Tennis Sports Trading

Similar to matched betting, sports trading can be hard to get the hang on and so is not recommended for beginners, despite its popularity. It takes a single competition and allows punters to place multiple bets and predictions on their player, team or outcome.

Tennis Matched Betting

Matched betting growing in popularity for punters, and remains a hugely popular choice across a range of sports, with tennis being no exception. The popularity of this method comes primarily from the fact that it almost guarantees a win for the punter, no matter the outcome of the match or race. Punters bet on one outcome and lay a bet on the opposing side for a guaranteed profit

Tennis Betting Markets

When it comes to tennis, the range of bets you can make is impressive. Some of the most popular include:

  • To Win: these are the most common and popular types, and only requires a straightforward and outright bet on a single match: you pick your winner.
  • Set Score: this is also a simple option, and refers to the score you believe the set will finish at.
  • Over/Under – Total Games In A Set: this allows you to place a bet on the number of games you think there will be in a set. In general, bookies start intervals at 6.5, and you state whether you think the set will have more or fewer games than this number.
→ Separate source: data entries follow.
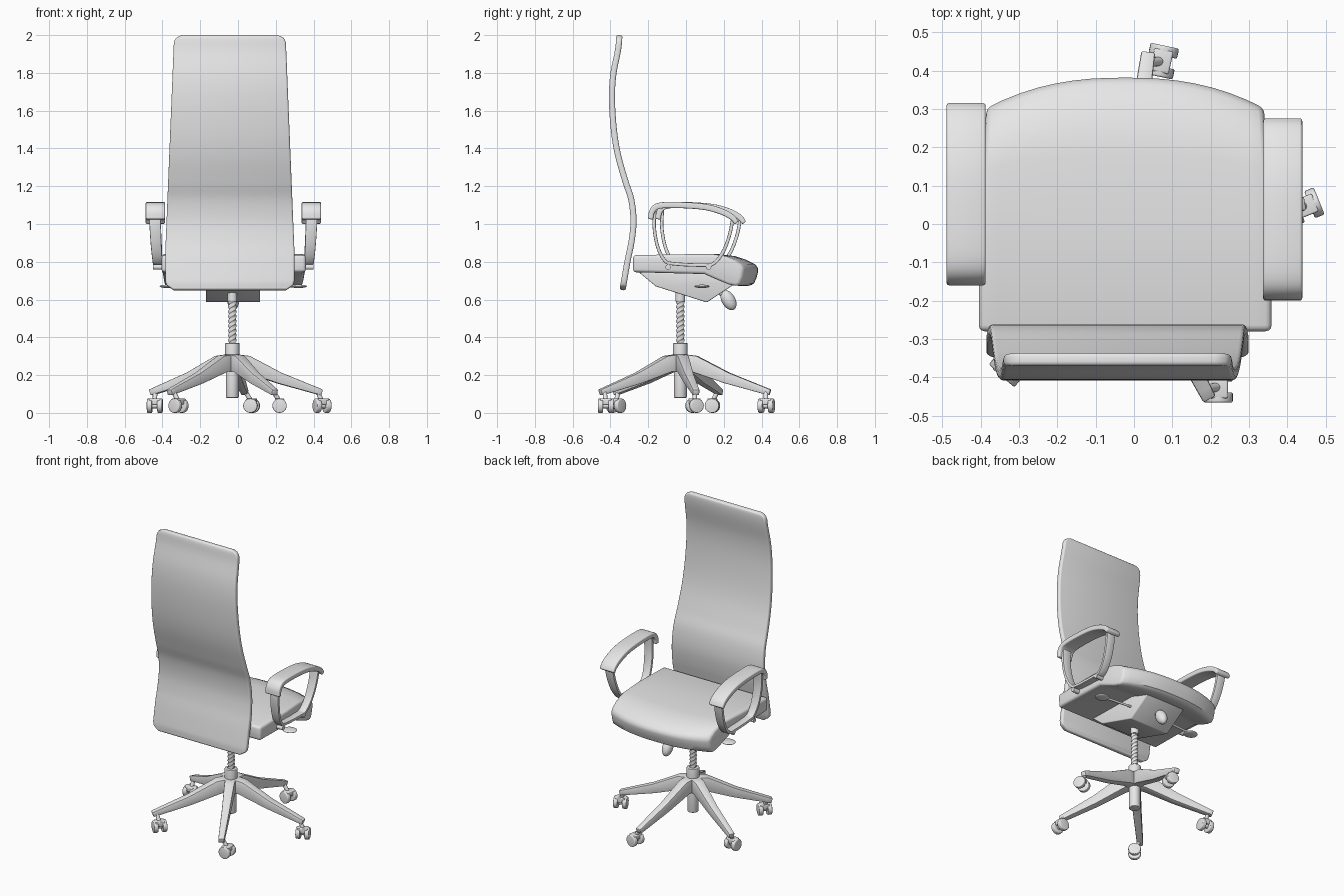
import bpy
import bmesh
import math
from mathutils import Vector, Matrix

cube = bpy.data.objects.get("Cube")
if cube:
    bpy.data.objects.remove(cube, do_unlink=True)

grey = bpy.data.materials.new("plain grey")
grey.use_nodes = True
grey.diffuse_color = (0.8, 0.8, 0.8, 1)
grey.node_tree.nodes["Principled BSDF"].inputs["Base Color"].default_value = (0.8, 0.8, 0.8, 1)

CX = CY = -0.03  # centre of the column


def finish(name, bm, bevel=0.0, matrix=None, segments=3):
    """Turn a bmesh into a shaded object with softened edges."""
    if matrix:
        bmesh.ops.transform(bm, matrix=matrix, verts=bm.verts)
    bmesh.ops.recalc_face_normals(bm, faces=bm.faces)
    mesh = bpy.data.meshes.new(name)
    bm.to_mesh(mesh)
    bm.free()
    obj = bpy.data.objects.new(name, mesh)
    bpy.context.collection.objects.link(obj)
    mesh.materials.append(grey)
    bpy.ops.object.select_all(action='DESELECT')
    obj.select_set(True)
    bpy.context.view_layer.objects.active = obj
    if bevel:
        mod = obj.modifiers.new("soft edges", 'BEVEL')
        mod.width = bevel
        mod.segments = segments
        mod.limit_method = 'ANGLE'
        mod.angle_limit = math.radians(40)
        bpy.ops.object.convert(target='MESH')
    bpy.ops.object.shade_smooth_by_angle(angle=math.radians(35))
    return obj


def loft(name, rings, **kw):
    """Skin a list of equal rings and cap both ends."""
    bm = bmesh.new()
    loops = [[bm.verts.new(p) for p in ring] for ring in rings]
    for a, b in zip(loops, loops[1:]):
        for i in range(len(a)):
            j = (i + 1) % len(a)
            bm.faces.new((a[i], a[j], b[j], b[i]))
    bm.faces.new(loops[0])
    bm.faces.new(loops[-1])
    return finish(name, bm, **kw)


def spline(points, steps):
    """Smooth curve through points of any dimension."""
    pts = [Vector(p) for p in points]
    pts = [2 * pts[0] - pts[1]] + pts + [2 * pts[-1] - pts[-2]]
    out = []
    for a, b, c, d in zip(pts, pts[1:], pts[2:], pts[3:]):
        for k in range(steps):
            t = k / steps
            out.append(0.5 * (2 * b + (c - a) * t + (2 * a - 5 * b + 4 * c - d) * t ** 2
                              + (3 * b - a - 3 * c + d) * t ** 3))
    return out + [pts[-2]]


def band(name, path, **kw):
    """Rectangular section along (y, z, x centre, half width, half thickness)."""
    rings = []
    for i, (y, z, x, w, t) in enumerate(path):
        p, q = path[max(i - 1, 0)], path[min(i + 1, len(path) - 1)]
        n = Vector((p[1] - q[1], q[0] - p[0])).normalized() * t
        rings.append([(x - w, y + n.x, z + n.y), (x + w, y + n.x, z + n.y),
                      (x + w, y - n.x, z - n.y), (x - w, y - n.x, z - n.y)])
    return loft(name, rings, **kw)


def rod(name, start, end, r1, r2=None, sides=24, **kw):
    a, b = Vector(start), Vector(end)
    bm = bmesh.new()
    bmesh.ops.create_cone(bm, cap_ends=True, segments=sides, radius1=r1,
                          radius2=r1 if r2 is None else r2, depth=(b - a).length)
    turn = (b - a).to_track_quat('Z', 'Y').to_matrix().to_4x4()
    bmesh.ops.transform(bm, matrix=Matrix.Translation((a + b) / 2) @ turn, verts=bm.verts)
    return finish(name, bm, **kw)


def ball(name, centre, radii, tilt=0.0):
    bm = bmesh.new()
    bmesh.ops.create_uvsphere(bm, u_segments=24, v_segments=14, radius=1)
    m = Matrix.Translation(centre) @ Matrix.Rotation(tilt, 4, 'X') @ Matrix.Diagonal((*radii, 1))
    return finish(name, bm, matrix=m)


# Backrest: one S-curved padded panel with rounded corners
curve = spline([(-0.352, 2.0), (-0.36, 1.92), (-0.385, 1.79), (-0.392, 1.66), (-0.382, 1.5),
                (-0.36, 1.365), (-0.322, 1.23), (-0.29, 1.13), (-0.278, 1.02),
                (-0.287, 0.915), (-0.31, 0.8), (-0.336, 0.65)], 6)
panel = []
for y, z in curve:
    half = 0.342 - 0.045 * min(1, max(0, (z - 0.85) / 1.1))
    edge = min(2.0 - z, z - 0.65)
    if edge < 0.05:
        half -= 0.045 * (1 - math.sqrt(max(0, 1 - (1 - edge / 0.05) ** 2)))
    panel.append((y, z, -0.043, half, 0.016))
band("backrest", panel, bevel=0.01)

# Seat: side profile lofted across the width, front edge bowed
profile = [(-0.28, 0.835), (0.0, 0.84), (0.18, 0.84), (0.26, 0.83), (0.32, 0.81), (0.365, 0.787),
           (0.385, 0.765), (0.375, 0.72), (0.36, 0.685), (0.335, 0.67), (0.28, 0.68),
           (0.19, 0.71), (0.12, 0.735), (-0.28, 0.745)]
rings = []
for k in range(17):
    u = k / 8 - 1
    bow = 0.08 * abs(u) ** 2.4
    rings.append([(-0.023 + u * (0.382 - 0.02 * max(0, y) / 0.385),
                   y - bow * max(0, y) / 0.385, z) for y, z in profile])
loft("seat", rings, bevel=0.016)

# Tilt mechanism under the seat, with its knob and paddles
box = [(-0.25, 0.745), (-0.16, 0.67), (0.11, 0.585), (0.27, 0.69), (0.2, 0.735)]
loft("tilt_mechanism", [[(x, y, z) for y, z in box] for x in (-0.17, 0.117)], bevel=0.006)
rod("knob_stem", (-0.025, 0.16, 0.66), (-0.025, 0.22, 0.605), 0.015)
ball("tension_knob", (-0.025, 0.225, 0.597), (0.032, 0.036, 0.058), math.radians(30))
for side, tag in ((1, "left"), (-1, "right")):
    x = -0.025 + side * 0.345
    rod(tag + "_lever_rod", (-0.025, 0.12, 0.67), (x, 0.09, 0.67), 0.007, sides=12)
    ball(tag + "_lever_paddle", (x, 0.085, 0.67), (0.045, 0.04, 0.009))

# Armrests: wide curved pad on a U-shaped strap, bolted to the seat
for side, tag, dy in ((1, "left", 0.0), (-1, "right", 0.04)):
    def at(y, z, x, w, t):
        return (y + dy, z, -0.025 + side * x, w, t)
    pad = spline([at(-0.188, 1.025, 0.413, 0.051, 0.013), at(-0.178, 1.07, 0.413, 0.051, 0.015),
                  at(-0.14, 1.097, 0.413, 0.051, 0.016), at(-0.03, 1.1, 0.413, 0.051, 0.016),
                  at(0.1, 1.09, 0.413, 0.051, 0.016), at(0.19, 1.065, 0.413, 0.051, 0.016),
                  at(0.245, 1.035, 0.413, 0.051, 0.015), at(0.268, 1.005, 0.413, 0.051, 0.012)], 5)
    band(tag + "_arm_pad", pad, bevel=0.009)
    strap = spline([at(-0.165, 1.08, 0.416, 0.03, 0.009), at(-0.168, 0.98, 0.413, 0.03, 0.009),
                    at(-0.15, 0.88, 0.408, 0.028, 0.009), at(-0.115, 0.81, 0.402, 0.026, 0.009),
                    at(-0.07, 0.79, 0.4, 0.025, 0.009), at(0.09, 0.782, 0.4, 0.025, 0.009),
                    at(0.145, 0.79, 0.4, 0.025, 0.009), at(0.195, 0.85, 0.404, 0.027, 0.009),
                    at(0.23, 0.94, 0.41, 0.029, 0.009), at(0.248, 1.03, 0.415, 0.03, 0.009)], 5)
    band(tag + "_arm_strap", strap, bevel=0.004, segments=2)
    for y in (-0.095, 0.12):
        rod(tag + "_arm_bolt", (-0.025 + side * 0.36, y + dy * 0.5, 0.772),
            (-0.025 + side * 0.425, y + dy * 0.5, 0.772), 0.014, sides=16)

# Column: outer tube, hub, twisted spindle and collar
rod("column_tube", (CX, CY, 0.08), (CX, CY, 0.3), 0.034, bevel=0.004)
rod("column_hub", (CX, CY, 0.22), (CX, CY, 0.37), 0.038, bevel=0.004)
twist = []
for k in range(61):
    z = 0.36 + 0.24 * k / 60
    twist.append([(CX + 0.023 * math.cos(k * 0.25 + i * math.pi / 2),
                   CY + 0.023 * math.sin(k * 0.25 + i * math.pi / 2), z) for i in range(4)])
loft("twisted_spindle", twist)
rod("spindle_collar", (CX, CY, 0.59), (CX, CY, 0.69), 0.026)

# Five tapered legs, each with a twin-wheel caster
casters = [(0.445, 0.045, 22), (0.072, 0.425, 78), (-0.44, 0.14, 175),
           (-0.315, -0.37, 50), (0.22, -0.425, 90)]
for i, (x, y, heading) in enumerate(casters):
    angle = math.radians(10 + 72 * i)
    place = Matrix.Translation((CX, CY, 0)) @ Matrix.Rotation(angle - math.pi / 2, 4, 'Z')
    leg = [(0.02, 0.265, 0, 0.032, 0.045), (0.075, 0.26, 0, 0.03, 0.044),
           (0.25, 0.185, 0, 0.024, 0.03), (0.45, 0.118, 0, 0.019, 0.018),
           (0.48, 0.108, 0, 0.018, 0.016)]
    band("base_leg", leg, bevel=0.005, matrix=place, segments=2)
    axis = Vector((math.cos(math.radians(heading)), math.sin(math.radians(heading)), 0))
    hub = Vector((x, y, 0.038))
    for s in (-1, 1):
        rod("caster_wheel", hub + axis * s * 0.014, hub + axis * s * 0.041, 0.038, bevel=0.005)
    rod("caster_axle", hub - axis * 0.02, hub + axis * 0.02, 0.014)
    bm = bmesh.new()
    bmesh.ops.create_cube(bm, size=1)
    finish("caster_fork", bm, bevel=0.005,
           matrix=Matrix.Translation((x, y, 0.06)) @ Matrix.Rotation(math.radians(heading), 4, 'Z')
           @ Matrix.Diagonal((0.06, 0.05, 0.032, 1)))
    tip = Vector((CX + 0.455 * math.cos(angle), CY + 0.455 * math.sin(angle), 0.12))
    rod("caster_stem", (x, y, 0.06), tip, 0.012, sides=16)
Wimbledon is a great chance for those new to the world of betting to take a chance and win some cash. The huge scale of the competition means the odds are more in your favour, and it can be a great way to learn about the variations available.